***** Input data

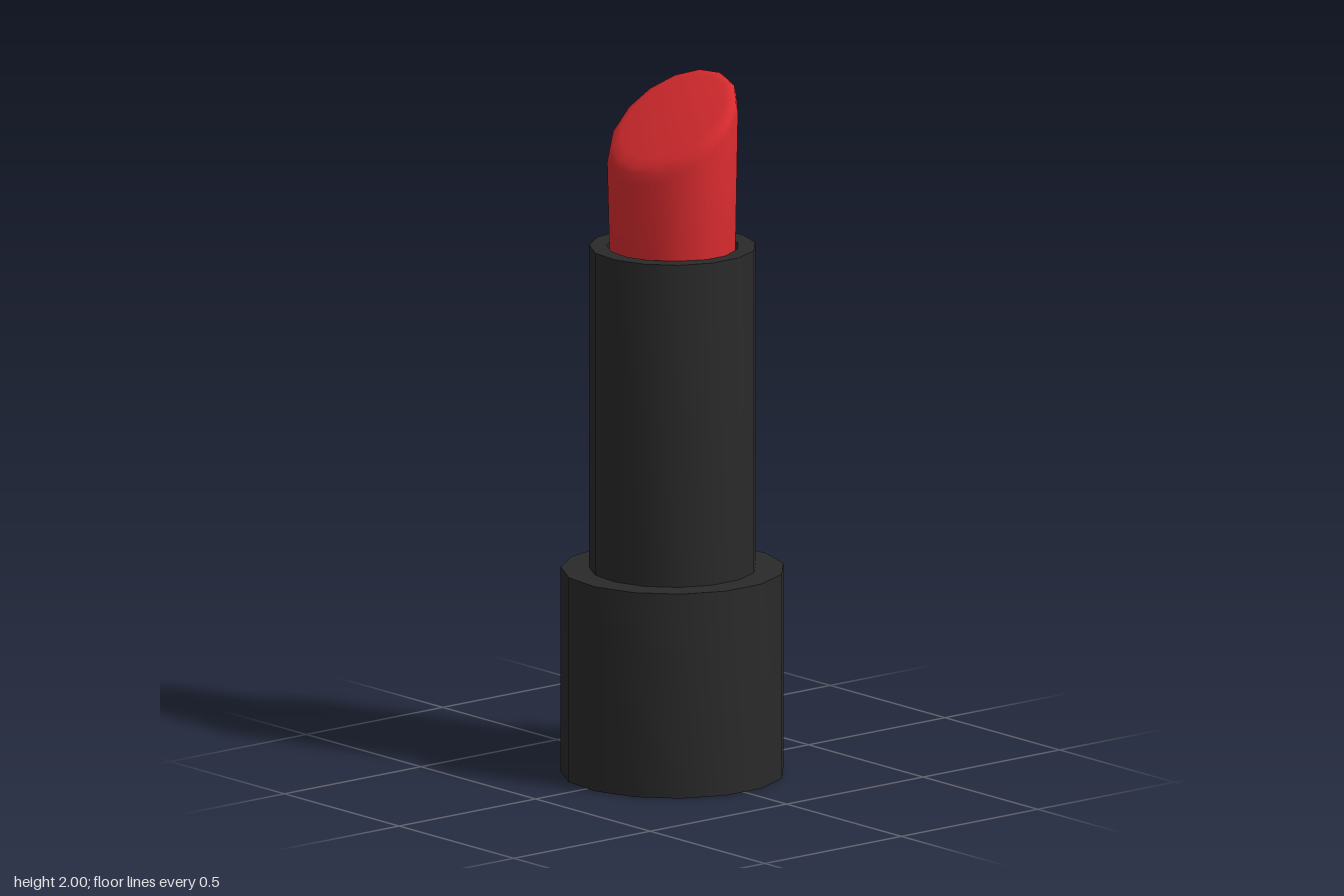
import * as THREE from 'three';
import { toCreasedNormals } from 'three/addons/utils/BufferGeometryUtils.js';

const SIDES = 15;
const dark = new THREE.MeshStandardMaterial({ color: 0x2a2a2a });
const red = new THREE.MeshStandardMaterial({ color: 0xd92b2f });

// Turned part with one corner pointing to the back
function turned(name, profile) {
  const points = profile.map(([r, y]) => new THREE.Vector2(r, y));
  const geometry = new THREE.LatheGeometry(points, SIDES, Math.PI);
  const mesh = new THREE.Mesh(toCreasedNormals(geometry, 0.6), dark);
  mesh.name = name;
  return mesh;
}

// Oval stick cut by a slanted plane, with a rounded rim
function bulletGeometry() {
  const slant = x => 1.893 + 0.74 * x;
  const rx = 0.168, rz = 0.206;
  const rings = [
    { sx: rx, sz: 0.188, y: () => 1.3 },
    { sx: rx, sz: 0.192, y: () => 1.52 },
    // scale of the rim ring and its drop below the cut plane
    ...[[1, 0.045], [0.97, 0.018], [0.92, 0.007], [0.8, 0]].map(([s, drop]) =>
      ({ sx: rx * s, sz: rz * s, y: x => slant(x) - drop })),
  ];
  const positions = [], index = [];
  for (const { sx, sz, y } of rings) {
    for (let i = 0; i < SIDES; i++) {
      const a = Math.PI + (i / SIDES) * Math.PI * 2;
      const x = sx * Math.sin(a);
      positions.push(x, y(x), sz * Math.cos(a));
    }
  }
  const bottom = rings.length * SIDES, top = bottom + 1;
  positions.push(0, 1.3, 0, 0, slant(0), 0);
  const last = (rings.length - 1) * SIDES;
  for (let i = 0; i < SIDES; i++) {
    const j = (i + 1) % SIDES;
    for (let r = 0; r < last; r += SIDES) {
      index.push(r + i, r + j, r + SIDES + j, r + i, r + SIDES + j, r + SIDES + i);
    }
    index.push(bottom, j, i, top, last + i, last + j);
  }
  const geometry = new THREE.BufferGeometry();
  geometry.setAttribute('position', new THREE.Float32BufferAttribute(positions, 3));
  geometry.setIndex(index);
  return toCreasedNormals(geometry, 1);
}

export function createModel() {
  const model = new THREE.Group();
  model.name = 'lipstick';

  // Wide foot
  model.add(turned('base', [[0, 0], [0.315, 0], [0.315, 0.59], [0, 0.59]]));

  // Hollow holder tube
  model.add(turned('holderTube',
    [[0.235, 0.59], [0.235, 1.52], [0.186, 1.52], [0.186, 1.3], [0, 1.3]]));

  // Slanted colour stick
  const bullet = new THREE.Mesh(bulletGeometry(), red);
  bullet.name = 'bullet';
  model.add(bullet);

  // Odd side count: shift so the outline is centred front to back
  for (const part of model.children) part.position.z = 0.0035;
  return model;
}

**********
***** Input data

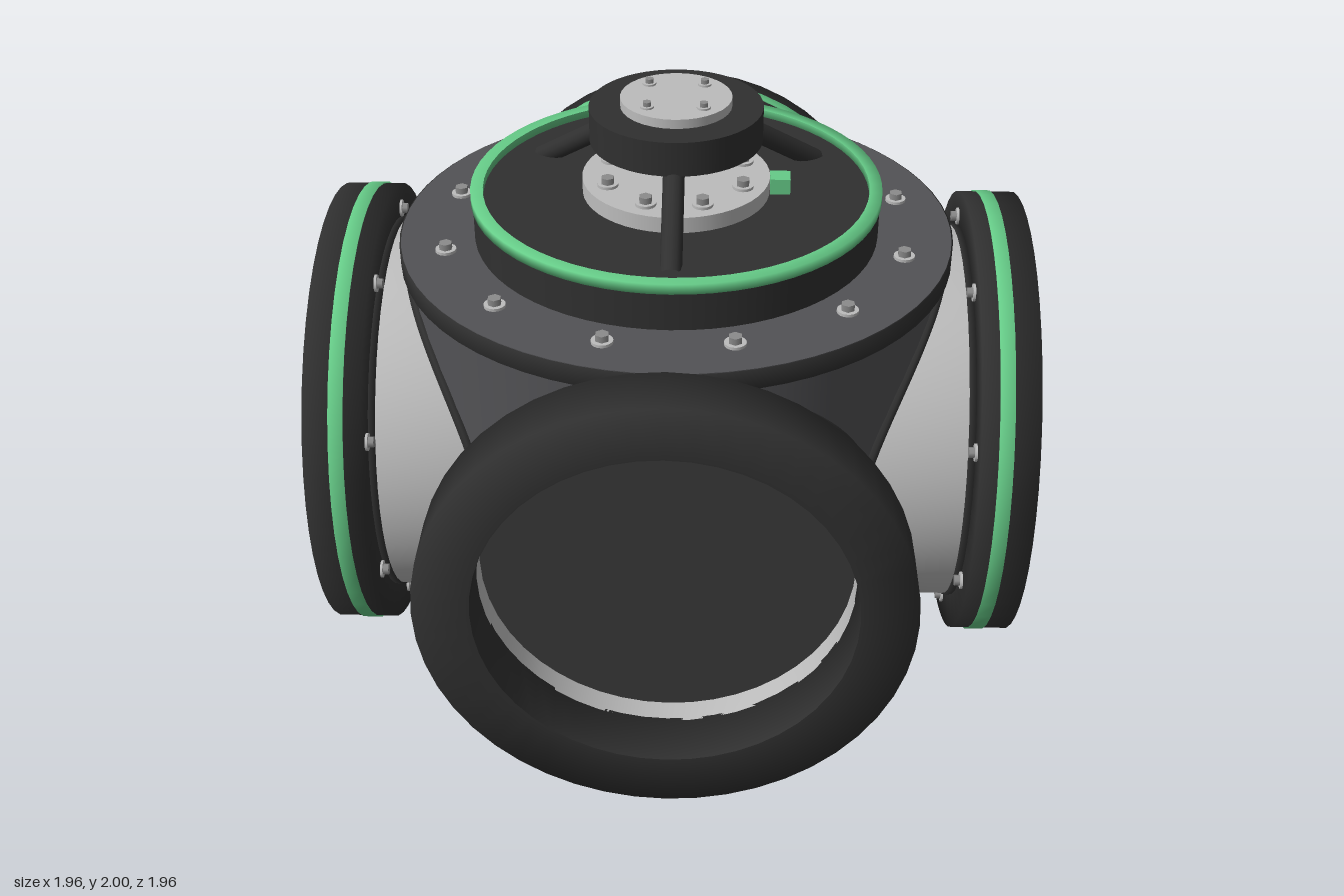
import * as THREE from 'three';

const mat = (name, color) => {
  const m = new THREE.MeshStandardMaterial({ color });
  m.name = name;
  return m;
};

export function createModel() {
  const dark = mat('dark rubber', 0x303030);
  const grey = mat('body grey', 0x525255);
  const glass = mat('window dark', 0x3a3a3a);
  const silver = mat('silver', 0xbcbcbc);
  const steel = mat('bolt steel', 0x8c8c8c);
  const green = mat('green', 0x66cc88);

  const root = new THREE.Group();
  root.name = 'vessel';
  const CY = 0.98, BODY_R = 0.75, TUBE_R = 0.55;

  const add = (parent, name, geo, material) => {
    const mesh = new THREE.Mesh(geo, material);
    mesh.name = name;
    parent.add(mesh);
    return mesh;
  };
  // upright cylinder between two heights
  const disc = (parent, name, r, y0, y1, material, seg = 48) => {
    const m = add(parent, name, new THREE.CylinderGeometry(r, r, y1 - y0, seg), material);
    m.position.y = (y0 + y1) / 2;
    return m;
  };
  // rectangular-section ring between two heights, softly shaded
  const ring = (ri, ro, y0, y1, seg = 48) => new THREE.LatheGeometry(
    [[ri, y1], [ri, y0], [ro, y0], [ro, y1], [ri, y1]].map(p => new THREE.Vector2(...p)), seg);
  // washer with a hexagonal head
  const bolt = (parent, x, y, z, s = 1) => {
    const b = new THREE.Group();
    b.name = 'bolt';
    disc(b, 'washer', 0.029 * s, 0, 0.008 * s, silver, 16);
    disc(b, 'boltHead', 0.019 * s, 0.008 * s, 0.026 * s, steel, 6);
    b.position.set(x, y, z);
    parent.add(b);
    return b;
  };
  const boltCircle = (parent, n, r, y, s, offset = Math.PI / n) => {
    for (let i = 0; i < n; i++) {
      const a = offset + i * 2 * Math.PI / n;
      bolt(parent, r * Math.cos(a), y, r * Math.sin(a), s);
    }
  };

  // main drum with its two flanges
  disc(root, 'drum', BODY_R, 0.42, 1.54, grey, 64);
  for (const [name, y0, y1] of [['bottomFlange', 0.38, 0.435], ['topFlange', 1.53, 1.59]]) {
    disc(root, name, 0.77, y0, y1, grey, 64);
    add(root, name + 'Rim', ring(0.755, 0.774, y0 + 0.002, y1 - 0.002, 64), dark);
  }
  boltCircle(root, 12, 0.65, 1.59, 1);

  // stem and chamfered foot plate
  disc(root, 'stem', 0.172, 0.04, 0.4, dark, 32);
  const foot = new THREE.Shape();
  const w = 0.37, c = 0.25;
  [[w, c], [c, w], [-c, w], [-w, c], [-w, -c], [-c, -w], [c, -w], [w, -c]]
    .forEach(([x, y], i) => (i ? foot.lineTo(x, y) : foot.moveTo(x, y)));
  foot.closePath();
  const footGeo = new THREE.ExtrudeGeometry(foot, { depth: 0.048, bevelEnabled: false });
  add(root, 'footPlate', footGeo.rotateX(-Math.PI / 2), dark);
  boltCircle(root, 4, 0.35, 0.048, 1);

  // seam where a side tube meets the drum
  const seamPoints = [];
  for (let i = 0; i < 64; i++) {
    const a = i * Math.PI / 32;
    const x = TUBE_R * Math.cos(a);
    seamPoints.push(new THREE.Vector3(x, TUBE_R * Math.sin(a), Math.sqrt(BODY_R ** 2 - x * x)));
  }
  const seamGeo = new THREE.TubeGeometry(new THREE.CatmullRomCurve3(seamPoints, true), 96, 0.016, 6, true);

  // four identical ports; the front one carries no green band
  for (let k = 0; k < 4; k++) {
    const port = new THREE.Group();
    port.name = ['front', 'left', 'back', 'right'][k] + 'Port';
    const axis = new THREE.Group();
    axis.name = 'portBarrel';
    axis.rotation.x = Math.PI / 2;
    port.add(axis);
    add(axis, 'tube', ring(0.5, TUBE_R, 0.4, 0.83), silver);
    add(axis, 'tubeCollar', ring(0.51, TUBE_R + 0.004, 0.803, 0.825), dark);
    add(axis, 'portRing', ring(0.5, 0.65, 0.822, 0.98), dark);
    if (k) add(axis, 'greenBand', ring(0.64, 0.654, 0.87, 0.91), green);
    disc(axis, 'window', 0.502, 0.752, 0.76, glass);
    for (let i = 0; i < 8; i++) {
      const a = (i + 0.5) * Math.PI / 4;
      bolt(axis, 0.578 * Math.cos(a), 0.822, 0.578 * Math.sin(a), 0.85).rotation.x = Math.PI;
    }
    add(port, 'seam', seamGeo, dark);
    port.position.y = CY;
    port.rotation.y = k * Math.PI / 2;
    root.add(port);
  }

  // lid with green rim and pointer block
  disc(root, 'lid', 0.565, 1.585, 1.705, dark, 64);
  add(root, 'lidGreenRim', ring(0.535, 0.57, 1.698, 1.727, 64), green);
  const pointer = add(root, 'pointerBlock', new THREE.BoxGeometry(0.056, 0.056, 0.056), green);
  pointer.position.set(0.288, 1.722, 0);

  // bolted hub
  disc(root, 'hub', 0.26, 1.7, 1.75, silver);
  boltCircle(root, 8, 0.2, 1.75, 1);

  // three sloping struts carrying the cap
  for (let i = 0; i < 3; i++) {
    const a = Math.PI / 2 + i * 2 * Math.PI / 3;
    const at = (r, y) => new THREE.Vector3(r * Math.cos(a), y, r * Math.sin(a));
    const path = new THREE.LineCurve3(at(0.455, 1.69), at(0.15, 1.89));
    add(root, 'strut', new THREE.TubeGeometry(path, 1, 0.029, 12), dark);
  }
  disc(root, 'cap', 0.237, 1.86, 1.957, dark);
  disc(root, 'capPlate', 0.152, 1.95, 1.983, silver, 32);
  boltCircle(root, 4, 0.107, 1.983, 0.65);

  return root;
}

**********

— Task brief —
For the lines above, output exactly those from the line containing "0.87, 0.91), green);" through the line containing "const a = (i + 0.5) * Math.PI / 4;", and skip the others.

— Solution to the exercise —
    if (k) add(axis, 'greenBand', ring(0.64, 0.654, 0.87, 0.91), green);
    disc(axis, 'window', 0.502, 0.752, 0.76, glass);
    for (let i = 0; i < 8; i++) {
      const a = (i + 0.5) * Math.PI / 4;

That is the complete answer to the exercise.